Founded in 1479 by Rabbi Pinkas, one of the Jewish community wealthy member, it is now one of the memorials to the victims of the Holocaust.
After the WW II, names of the 77,297 Jewish Czechoslovak victims of the Nazis were written on the synagogue’s walls to keep forever the names of the Jews who did not survive the camp in Terezin.
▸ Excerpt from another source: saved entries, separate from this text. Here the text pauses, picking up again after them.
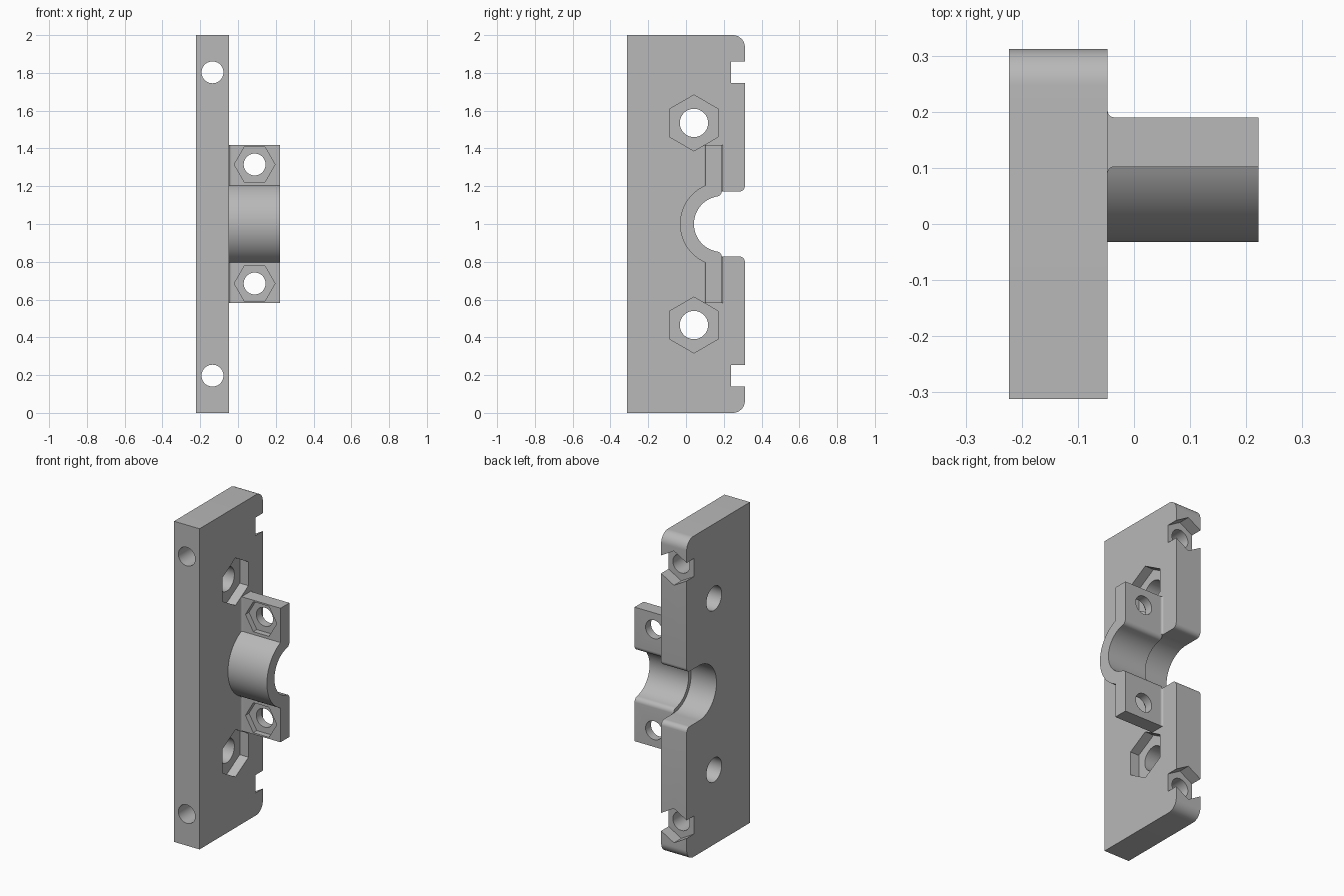
import bpy, bmesh
from math import sin, cos, pi, radians, sqrt, atan2
from mathutils import Vector

if "Cube" in bpy.data.objects:
    bpy.data.objects.remove(bpy.data.objects["Cube"], do_unlink=True)

grey = bpy.data.materials.new("plain grey")
grey.use_nodes = True
grey.diffuse_color = (0.48, 0.48, 0.48, 1)
grey.node_tree.nodes["Principled BSDF"].inputs["Base Color"].default_value = grey.diffuse_color

AXES = {"x": lambda a, b, t: (t, a, b),
        "y": lambda a, b, t: (a, t, b),
        "z": lambda a, b, t: (a, b, t)}


def prism(name, profile, axis, start, end):
    """Extrude a flat outline along an axis."""
    place = AXES[axis]
    bm = bmesh.new()
    base = bm.faces.new([bm.verts.new(place(a, b, start)) for a, b in profile])
    new = bmesh.ops.extrude_face_region(bm, geom=[base])["geom"]
    move = Vector(place(0, 0, end - start))
    bmesh.ops.translate(bm, verts=[v for v in new if isinstance(v, bmesh.types.BMVert)], vec=move)
    bmesh.ops.recalc_face_normals(bm, faces=bm.faces)
    mesh = bpy.data.meshes.new(name)
    bm.to_mesh(mesh)
    bm.free()
    mesh.materials.append(grey)
    obj = bpy.data.objects.new(name, mesh)
    bpy.context.collection.objects.link(obj)
    return obj


def arc(ca, cb, r, a0, a1, n=12):
    """Points on an arc, angles in degrees."""
    return [(ca + r * cos(radians(a0 + (a1 - a0) * i / n)),
             cb + r * sin(radians(a0 + (a1 - a0) * i / n))) for i in range(n + 1)]


def ngon(ca, cb, r, n, turn=0):
    return arc(ca, cb, r, turn, turn + 360, n)[:-1]


def mirrored(half):
    """Complete an upper outline with its lower copy about z = 1."""
    out = list(half)
    for a, b in reversed(half):
        if abs(b - 1) > 1e-5:
            out.append((a, 2 - b))
    return out


def cut(obj, cutters):
    for c in cutters:
        c.hide_render = True
        mod = obj.modifiers.new("cut", "BOOLEAN")
        mod.operation = "DIFFERENCE"
        mod.solver = "EXACT"
        mod.object = c
    graph = bpy.context.evaluated_depsgraph_get()
    mesh = bpy.data.meshes.new_from_object(obj.evaluated_get(graph))
    obj.modifiers.clear()
    obj.data = mesh
    for c in cutters:
        bpy.data.objects.remove(c, do_unlink=True)


def smooth(obj):
    bpy.ops.object.select_all(action="DESELECT")
    obj.select_set(True)
    bpy.context.view_layer.objects.active = obj
    bpy.ops.object.shade_smooth_by_angle(angle=radians(25))


LEFT, FACE, END = -0.223, -0.047, 0.222   # plate back, plate face, clamp end
DEPTH = 0.312                             # half depth of the plate
BORE_Y = 0.19                             # bore axis

# Plate with rounded rear corners and a half-round bore
plate_half = [(-DEPTH, 2)]
plate_half += arc(DEPTH - 0.065, 2 - 0.065, 0.065, 90, 0)
plate_half += arc(DEPTH - 0.03, 1.202, 0.03, 0, -90, 8)
plate_half += arc(BORE_Y, 1, 0.172, 90, 180, 24)
plate = prism("plate", mirrored(plate_half), "x", LEFT, FACE)

# Bolt holes and nut pockets in the plate
cutters = []
mid = (LEFT + FACE) / 2
for s in (-1, 1):
    z = 1 + s * 0.535
    cutters.append(prism("bolt_hole", ngon(0.042, z, 0.075, 40), "x", -0.4, 0.1))
    cutters.append(prism("nut_pocket", ngon(0.042, z, 0.148, 6, 30), "x", FACE - 0.06, 0.1))
    z = 1 + s * 0.803
    cutters.append(prism("edge_hole", ngon(mid, z, 0.058, 40), "y", -0.5, 0.5))
    cutters.append(prism("edge_pocket", ngon(mid, z, 0.107, 6, 30), "y", 0.239, 0.5))
cut(plate, cutters)
smooth(plate)

# Half-round clamp with two flanges
outer, inner, front, top, f = 0.222, 0.148, 0.102, 1.418, 0.03
rise = sqrt((inner + f) ** 2 - f ** 2)
meet = atan2(rise, -f) * 180 / pi
edge = 180 - atan2(sqrt(outer ** 2 - (BORE_Y - front) ** 2), BORE_Y - front) * 180 / pi
clamp_half = arc(BORE_Y, 1, outer, 180, edge, 20)
clamp_half += [(front, top), (BORE_Y, top)]
clamp_half += arc(BORE_Y - f, 1 + rise, f, 0, meet - 180, 8)
clamp_half += arc(BORE_Y, 1, inner, meet, 180, 24)[1:]
clamp = prism("clamp", mirrored(clamp_half), "x", FACE, END)

# Bolt holes and nut pockets in the flanges
cutters = []
for s in (-1, 1):
    z = 1 + s * 0.315
    cutters.append(prism("flange_hole", ngon(0.088, z, 0.058, 40), "y", -0.1, 0.4))
    cutters.append(prism("flange_pocket", ngon(0.088, z, 0.108, 6), "y", 0.0, front + 0.035))
cut(clamp, cutters)
smooth(clamp)

# Small fillets where the flanges meet the plate
r = 0.012
for s, side in ((-1, "lower"), (1, "upper")):
    rear = [(FACE, BORE_Y)] + arc(FACE + r, BORE_Y + r, r, 270, 180, 6)
    fore = [(FACE, front)] + arc(FACE + r, front - r, r, 90, 180, 6)
    for name, shape, low in (("rear", rear, rise), ("front", fore, 0.204)):
        smooth(prism(f"{side}_{name}_fillet", shape, "z", 1 + s * low, 1 + s * (top - 1)))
Madeline Albright, Prague’s “most powerful daughter” visited the synagogue in 1997 to see the proof that her parental grandfathers (Arnost Koerbel and Olga Koerbelova) were victims of the Holocaust.
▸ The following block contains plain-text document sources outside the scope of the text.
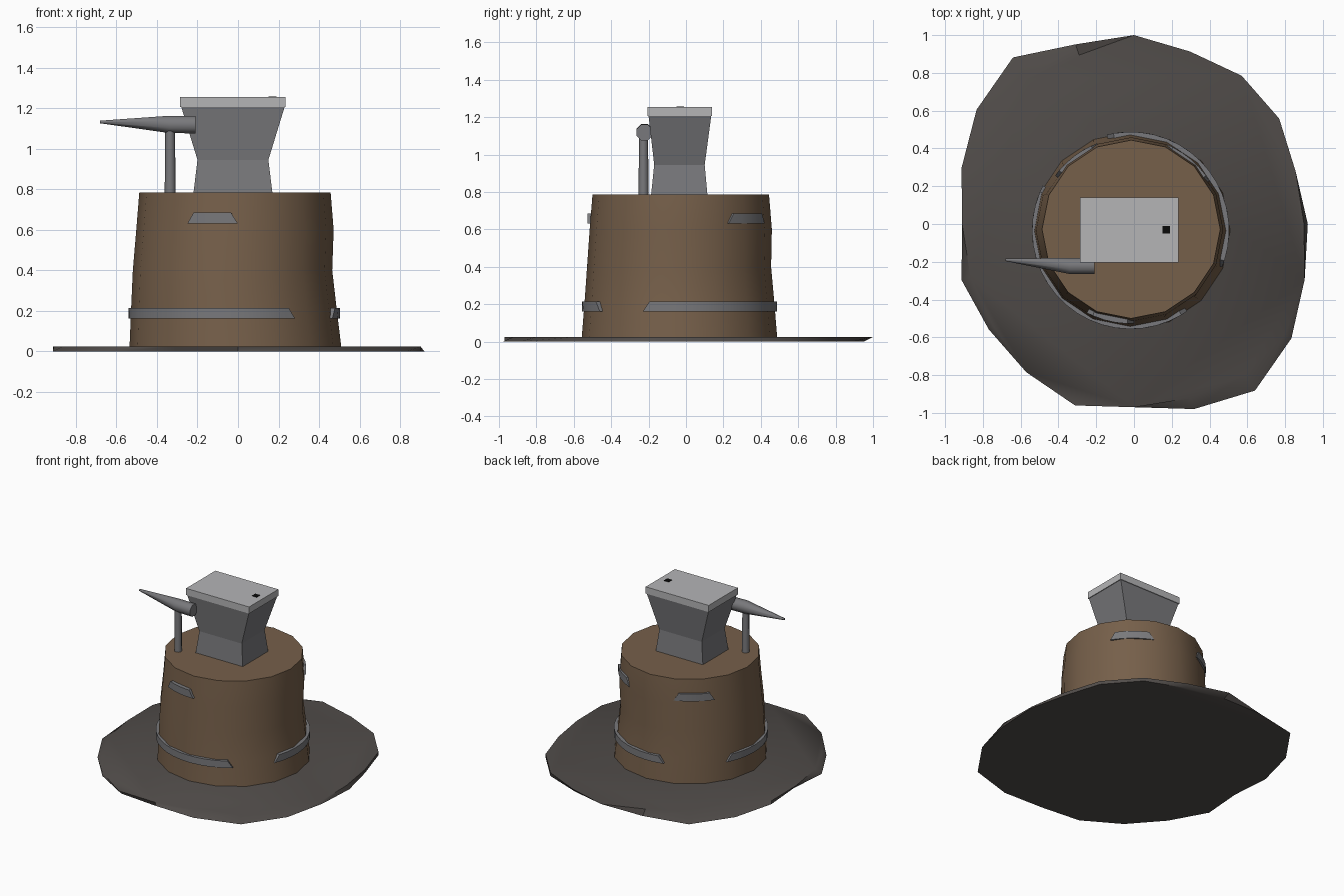
import bpy
import bmesh
from math import sin, cos, radians, tau
from mathutils import Vector

cube = bpy.data.objects.get("Cube")
if cube:
    bpy.data.objects.remove(cube, do_unlink=True)


def material(name, *rgb):
    mat = bpy.data.materials.new(name)
    mat.use_nodes = True
    mat.diffuse_color = (*rgb, 1)
    mat.node_tree.nodes["Principled BSDF"].inputs["Base Color"].default_value = (*rgb, 1)
    return mat


WOOD = material("wood", .18, .115, .068)
SOIL = material("soil", .082, .073, .068)
STEEL = material("dark steel", .19, .19, .2)
POLISHED = material("polished steel", .46, .46, .47)
BLACK = material("hole black", .003, .003, .003)


def loft(name, rings, mat, smooth=None, closed=False):
    """Skin a row of equal rings; cap both ends, or join last to first."""
    bm = bmesh.new()
    loops = [[bm.verts.new(p) for p in ring] for ring in rings]
    pairs = list(zip(loops, loops[1:]))
    if closed:
        pairs.append((loops[-1], loops[0]))
    else:
        bm.faces.new(loops[0])
        bm.faces.new(loops[-1])
    n = len(loops[0])
    for a, b in pairs:
        for i in range(n):
            j = (i + 1) % n
            bm.faces.new((a[i], a[j], b[j], b[i]))
    bmesh.ops.recalc_face_normals(bm, faces=bm.faces)
    mesh = bpy.data.meshes.new(name)
    bm.to_mesh(mesh)
    bm.free()
    mesh.materials.append(mat)
    obj = bpy.data.objects.new(name, mesh)
    bpy.context.collection.objects.link(obj)
    if smooth:
        bpy.ops.object.select_all(action='DESELECT')
        obj.select_set(True)
        bpy.context.view_layer.objects.active = obj
        bpy.ops.object.shade_smooth_by_angle(angle=radians(smooth))
    return obj


def circle(center, radius, sides, axis='Z', turn=0):
    c = Vector(center)
    ring = []
    for i in range(sides):
        a = tau * i / sides + turn
        u, v = radius * cos(a), radius * sin(a)
        ring.append(c + Vector((u, v, 0) if axis == 'Z' else (0, u, v)))
    return ring


def rect(x0, x1, y0, y1, z):
    return [(x0, y0, z), (x1, y0, z), (x1, y1, z), (x0, y1, z)]


# Ragged ground disc: the two rims differ, so the edge bevels unevenly
rim = [.92, .9, .95, .97, .96, 1, 1, 1.09, 1.03, .96,
       .91, .96, .95, .97, 1.01, .97, 1.03, 1.09, 1.03, .95]
top_inset = {0: .02, 6: .06, 7: .14, 8: .04, 11: .05, 12: .03, 16: .06, 17: .1, 18: .04}
low_inset = {4: .02, 5: .05, 10: .02, 14: .02}


def rim_ring(inset, z):
    ring = []
    for i, r in enumerate(rim):
        a = tau * i / len(rim)
        r -= inset.get(i, 0)
        ring.append((r * cos(a), r * sin(a), z))
    return ring


loft("ground_disc", [rim_ring(low_inset, 0), rim_ring(top_inset, .025)], SOIL, 60)

# Tapered, slightly crooked stump: centre x, centre y, height, radius
stump = [(-.012, -.035, .004, .524), (-.02, -.035, .2, .508), (-.027, -.037, .4, .492),
         (-.015, -.028, .6, .487), (-.015, -.028, .785, .472)]
loft("stump", [circle(s[:3], s[3], 16, turn=tau / 4) for s in stump], WOOD, 40)


# Iron straps lying on the bark
def strap(name, z, height, radius, start, end, flare=2):
    steps = max(3, round((end - start) / 8))
    rings = []
    for i in range(steps + 1):
        t = i / steps
        section = []
        for r, dz, wide in ((-.04, -1, 1), (.0, -1, 1), (.0, 1, -1), (-.04, 1, -1)):
            a = radians(start + (end - start) * t + wide * flare * (2 * t - 1))
            section.append((-.018 + (radius + r) * cos(a), -.034 + (radius + r) * sin(a),
                            z + dz * height / 2))
        rings.append(section)
    loft(name, rings, STEEL, 30)


for label, start, end in (("front", 155, 303), ("back", -20, 102)):
    strap("lower_strap_" + label, .188, .052, .522, start, end)
for label, start, end in (("front", 244, 270), ("side", 34, 65), ("back", 113, 142)):
    strap("upper_strap_" + label, .658, .055, .494, start, end)

# Anvil: waisted body, polished face and square tool hole
loft("anvil_body", [rect(-.22, .17, -.187, .115, .78), rect(-.2, .15, -.17, .1, .945),
                    rect(-.28, .23, -.2, .135, 1.206)], STEEL)
loft("anvil_face", [rect(-.285, .235, -.205, .14, z) for z in (1.205, 1.255)], POLISHED)
loft("tool_hole", [rect(.15, .19, -.05, -.01, z) for z in (1.24, 1.258)], BLACK)

# Horn on its own post
horn = [((-.21, -.222, 1.118), .046), ((-.34, -.222, 1.12), .046), ((-.68, -.19, 1.132), .007)]
loft("horn", [circle(c, r, 8, 'X', tau / 16) for c, r in horn], STEEL, 50)
post = [((-.335, -.227, .78), .027), ((-.335, -.227, 1.1), .024)]
loft("horn_post", [circle(c, r, 8) for c, r in post], STEEL, 50)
There is also a collection of paintings and drawings by children held in the Terezín concentration camp during WW II. Other interesting testimonies of the past kept in the synagogue are the women gallery from the 17th century and the medieval ritual bath discovered in the ghetto.
- Siroka 3, Prague 1.
- Underground to “Staromestska” (green A line) or trams 17, 18 to “Staromestska”.